[[ Source material, beginning ]]

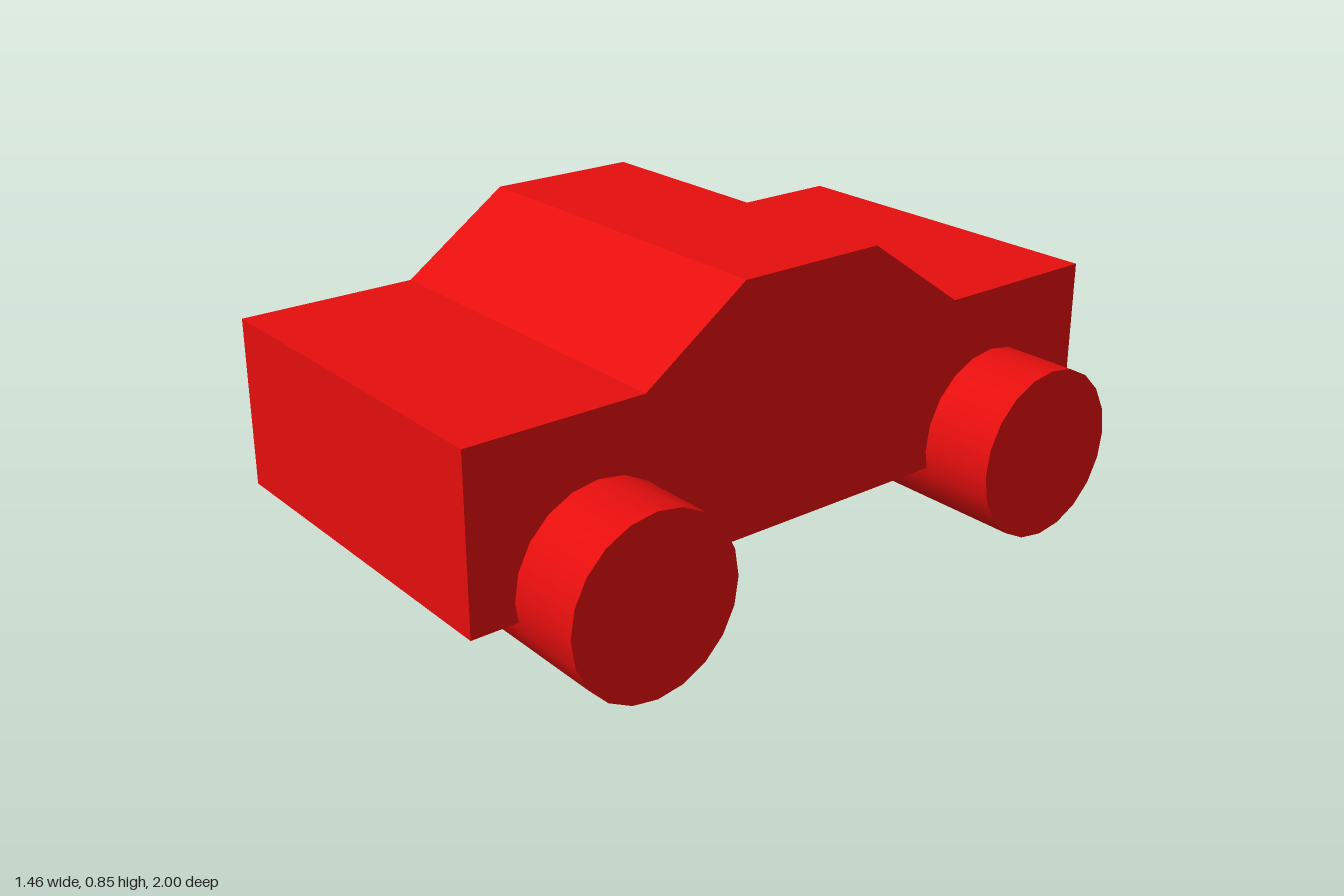
import * as THREE from 'three';

export function createModel() {
  const model = new THREE.Group();
  model.name = 'car';
  const paint = new THREE.MeshStandardMaterial({ color: 0xe60e0e });

  const add = (name, geometry) => {
    const mesh = new THREE.Mesh(geometry, paint);
    mesh.name = name;
    model.add(mesh);
    return mesh;
  };

  // Body: side profile as (z, y), extruded across the width
  const width = 1.034;
  const profile = [
    [1, 0.185], [1, 0.645], [0.51, 0.645], [0.213, 0.853],
    [-0.213, 0.853], [-0.51, 0.645], [-1, 0.645], [-1, 0.185],
  ];
  const shape = new THREE.Shape(profile.map(([z, y]) => new THREE.Vector2(z, y)));
  const body = new THREE.ExtrudeGeometry(shape, { depth: width, bevelEnabled: false });
  body.rotateY(-Math.PI / 2).translate(width / 2, 0, 0);
  add('body', body);

  // Wheels: one full-width roller per axle
  const radius = 0.236;
  const roller = new THREE.CylinderGeometry(radius, radius, 1.458, 20);
  roller.rotateZ(Math.PI / 2);
  for (const [name, z] of [['frontWheels', 0.645], ['rearWheels', -0.667]]) {
    add(name, roller).position.set(0, radius, z);
  }

  return model;
}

[[ Source material, end ]]

Exercise brief: In the entries above, find each line with "profile" and list it.

Task answer:
  // Body: side profile as (z, y), extruded across the width
  const profile = [
  const shape = new THREE.Shape(profile.map(([z, y]) => new THREE.Vector2(z, y)));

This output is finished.